Below are the records. Retype exactly the lines between the lines holding "return toCreasedNormals(g.rotateX(Math.PI /" and "const bolt = mesh('ringBolt', boltGeometry, black, wheel);", inclusive.

====

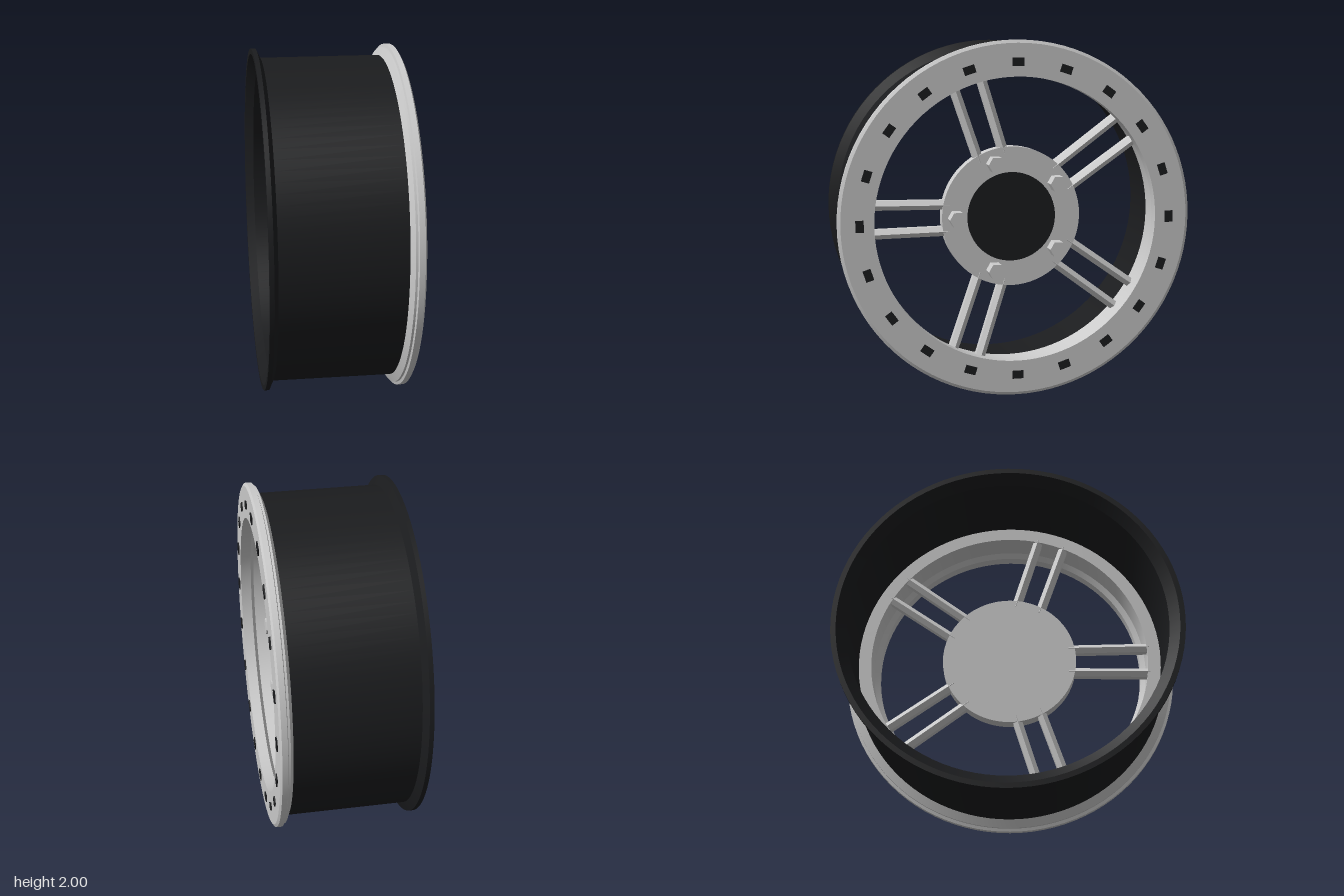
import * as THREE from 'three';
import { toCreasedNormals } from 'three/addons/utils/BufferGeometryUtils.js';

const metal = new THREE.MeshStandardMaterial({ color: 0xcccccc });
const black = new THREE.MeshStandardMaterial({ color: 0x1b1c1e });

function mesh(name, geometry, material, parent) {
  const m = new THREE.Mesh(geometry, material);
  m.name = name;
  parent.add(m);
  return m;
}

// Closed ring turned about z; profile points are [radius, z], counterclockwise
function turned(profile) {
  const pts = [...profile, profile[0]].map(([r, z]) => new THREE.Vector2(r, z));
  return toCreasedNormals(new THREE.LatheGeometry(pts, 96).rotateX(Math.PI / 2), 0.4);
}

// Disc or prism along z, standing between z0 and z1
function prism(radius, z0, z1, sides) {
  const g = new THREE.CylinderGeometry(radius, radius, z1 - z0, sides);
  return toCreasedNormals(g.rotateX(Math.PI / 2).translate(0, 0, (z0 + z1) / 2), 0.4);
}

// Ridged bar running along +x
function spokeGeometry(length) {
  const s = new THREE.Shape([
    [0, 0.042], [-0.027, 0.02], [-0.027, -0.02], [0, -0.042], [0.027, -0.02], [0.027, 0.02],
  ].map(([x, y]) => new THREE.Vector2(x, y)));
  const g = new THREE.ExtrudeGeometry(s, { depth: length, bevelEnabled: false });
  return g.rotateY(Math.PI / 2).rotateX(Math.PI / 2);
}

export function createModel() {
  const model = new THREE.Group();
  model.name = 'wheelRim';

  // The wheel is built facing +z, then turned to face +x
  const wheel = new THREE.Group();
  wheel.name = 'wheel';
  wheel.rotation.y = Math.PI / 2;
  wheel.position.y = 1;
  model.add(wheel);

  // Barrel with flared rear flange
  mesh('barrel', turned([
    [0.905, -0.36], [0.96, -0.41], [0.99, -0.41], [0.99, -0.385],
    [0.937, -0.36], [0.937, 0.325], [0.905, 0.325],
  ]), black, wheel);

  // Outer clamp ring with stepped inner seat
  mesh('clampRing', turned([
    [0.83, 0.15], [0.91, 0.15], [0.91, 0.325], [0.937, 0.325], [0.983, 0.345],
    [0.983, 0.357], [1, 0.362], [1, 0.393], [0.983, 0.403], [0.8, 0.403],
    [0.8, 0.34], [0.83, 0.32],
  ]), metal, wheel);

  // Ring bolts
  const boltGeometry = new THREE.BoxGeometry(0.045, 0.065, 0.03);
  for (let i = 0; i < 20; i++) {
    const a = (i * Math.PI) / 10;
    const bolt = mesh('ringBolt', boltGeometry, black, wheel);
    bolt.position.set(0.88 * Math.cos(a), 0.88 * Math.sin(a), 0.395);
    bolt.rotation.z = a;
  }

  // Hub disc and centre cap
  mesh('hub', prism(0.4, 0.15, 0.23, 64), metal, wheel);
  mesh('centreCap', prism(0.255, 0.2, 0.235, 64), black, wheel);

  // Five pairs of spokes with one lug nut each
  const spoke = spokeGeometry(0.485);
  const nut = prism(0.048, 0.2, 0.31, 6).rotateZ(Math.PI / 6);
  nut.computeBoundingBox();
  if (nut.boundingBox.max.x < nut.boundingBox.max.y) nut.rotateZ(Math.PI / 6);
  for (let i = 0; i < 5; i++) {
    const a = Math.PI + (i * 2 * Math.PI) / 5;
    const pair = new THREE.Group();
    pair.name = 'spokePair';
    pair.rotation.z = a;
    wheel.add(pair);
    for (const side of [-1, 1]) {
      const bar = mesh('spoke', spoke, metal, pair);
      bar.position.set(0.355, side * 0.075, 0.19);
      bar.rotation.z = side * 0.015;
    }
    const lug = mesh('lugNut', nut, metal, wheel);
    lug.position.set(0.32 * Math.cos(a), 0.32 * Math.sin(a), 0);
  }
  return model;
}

====

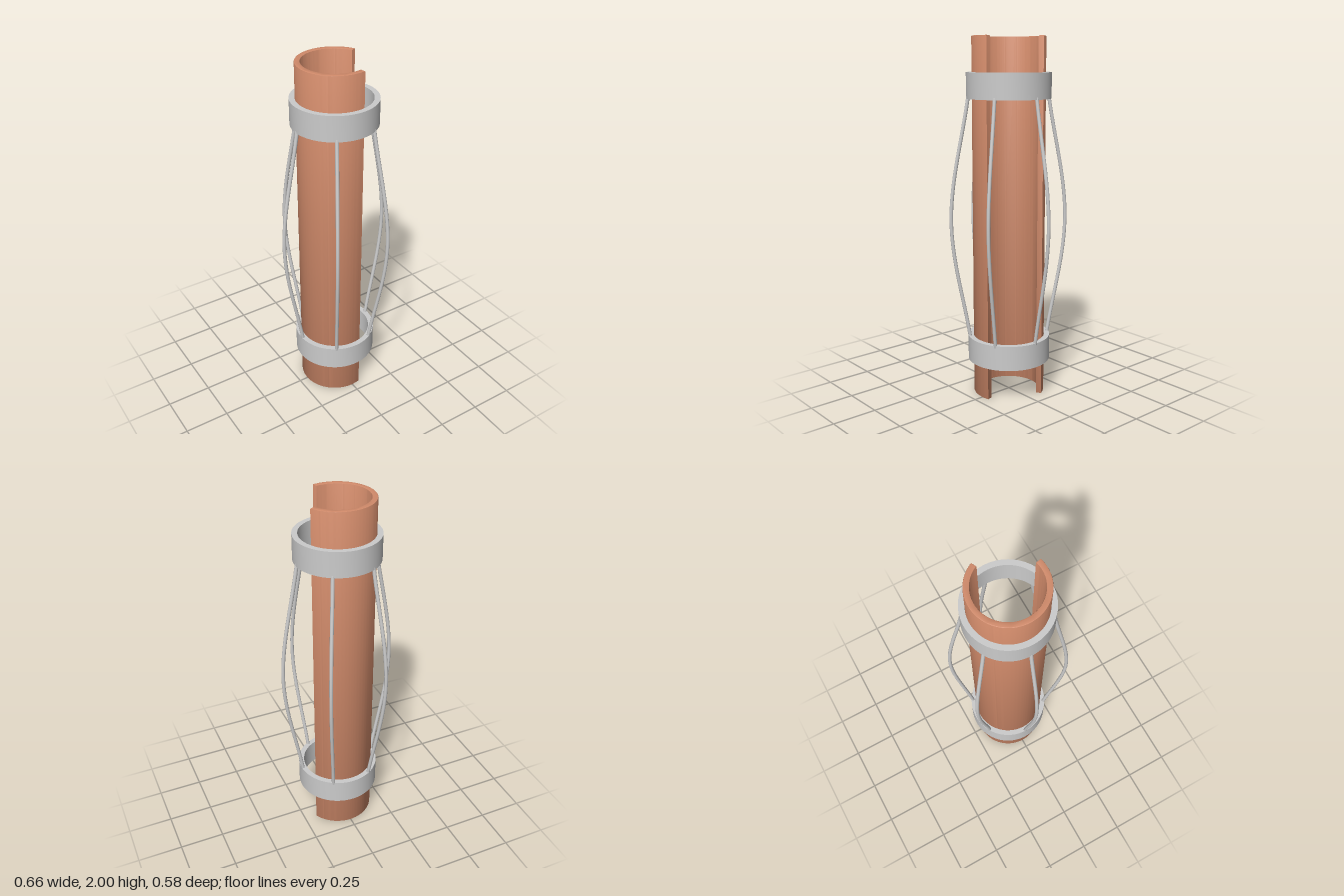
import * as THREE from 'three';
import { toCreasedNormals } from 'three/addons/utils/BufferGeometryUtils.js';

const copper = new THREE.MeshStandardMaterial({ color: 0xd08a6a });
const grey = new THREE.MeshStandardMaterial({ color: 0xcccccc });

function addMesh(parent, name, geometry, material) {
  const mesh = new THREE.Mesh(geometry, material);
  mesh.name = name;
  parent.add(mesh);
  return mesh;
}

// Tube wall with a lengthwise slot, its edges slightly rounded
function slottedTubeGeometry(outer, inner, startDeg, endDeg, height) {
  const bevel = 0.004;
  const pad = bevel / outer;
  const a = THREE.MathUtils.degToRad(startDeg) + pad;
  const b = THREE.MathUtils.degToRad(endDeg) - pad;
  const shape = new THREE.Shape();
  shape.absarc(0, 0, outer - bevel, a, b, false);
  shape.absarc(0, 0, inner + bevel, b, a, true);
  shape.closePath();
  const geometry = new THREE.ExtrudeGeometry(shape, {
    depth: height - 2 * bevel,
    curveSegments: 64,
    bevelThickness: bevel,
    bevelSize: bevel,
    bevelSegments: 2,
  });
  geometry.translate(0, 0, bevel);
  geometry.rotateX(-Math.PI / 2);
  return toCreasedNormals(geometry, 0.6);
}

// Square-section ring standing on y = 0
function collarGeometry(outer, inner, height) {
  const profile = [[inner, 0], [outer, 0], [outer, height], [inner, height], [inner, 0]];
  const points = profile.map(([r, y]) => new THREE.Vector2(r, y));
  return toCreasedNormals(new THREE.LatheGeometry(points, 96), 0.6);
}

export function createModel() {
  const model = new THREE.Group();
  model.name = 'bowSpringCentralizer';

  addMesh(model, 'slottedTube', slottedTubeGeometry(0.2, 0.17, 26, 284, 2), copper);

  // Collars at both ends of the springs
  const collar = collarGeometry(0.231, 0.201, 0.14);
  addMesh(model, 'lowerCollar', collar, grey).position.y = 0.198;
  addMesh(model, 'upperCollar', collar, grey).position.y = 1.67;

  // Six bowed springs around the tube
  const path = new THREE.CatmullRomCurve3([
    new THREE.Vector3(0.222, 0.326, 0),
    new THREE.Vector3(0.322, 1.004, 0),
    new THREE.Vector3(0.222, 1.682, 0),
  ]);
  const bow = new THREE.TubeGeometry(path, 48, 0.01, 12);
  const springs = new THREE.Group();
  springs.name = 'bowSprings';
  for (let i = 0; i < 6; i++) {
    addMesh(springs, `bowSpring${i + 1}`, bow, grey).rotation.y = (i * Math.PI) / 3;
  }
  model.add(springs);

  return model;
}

====

## Answer box:
  return toCreasedNormals(g.rotateX(Math.PI / 2).translate(0, 0, (z0 + z1) / 2), 0.4);
}

// Ridged bar running along +x
function spokeGeometry(length) {
  const s = new THREE.Shape([
    [0, 0.042], [-0.027, 0.02], [-0.027, -0.02], [0, -0.042], [0.027, -0.02], [0.027, 0.02],
  ].map(([x, y]) => new THREE.Vector2(x, y)));
  const g = new THREE.ExtrudeGeometry(s, { depth: length, bevelEnabled: false });
  return g.rotateY(Math.PI / 2).rotateX(Math.PI / 2);
}

export function createModel() {
  const model = new THREE.Group();
  model.name = 'wheelRim';

  // The wheel is built facing +z, then turned to face +x
  const wheel = new THREE.Group();
  wheel.name = 'wheel';
  wheel.rotation.y = Math.PI / 2;
  wheel.position.y = 1;
  model.add(wheel);

  // Barrel with flared rear flange
  mesh('barrel', turned([
    [0.905, -0.36], [0.96, -0.41], [0.99, -0.41], [0.99, -0.385],
    [0.937, -0.36], [0.937, 0.325], [0.905, 0.325],
  ]), black, wheel);

  // Outer clamp ring with stepped inner seat
  mesh('clampRing', turned([
    [0.83, 0.15], [0.91, 0.15], [0.91, 0.325], [0.937, 0.325], [0.983, 0.345],
    [0.983, 0.357], [1, 0.362], [1, 0.393], [0.983, 0.403], [0.8, 0.403],
    [0.8, 0.34], [0.83, 0.32],
  ]), metal, wheel);

  // Ring bolts
  const boltGeometry = new THREE.BoxGeometry(0.045, 0.065, 0.03);
  for (let i = 0; i < 20; i++) {
    const a = (i * Math.PI) / 10;
    const bolt = mesh('ringBolt', boltGeometry, black, wheel);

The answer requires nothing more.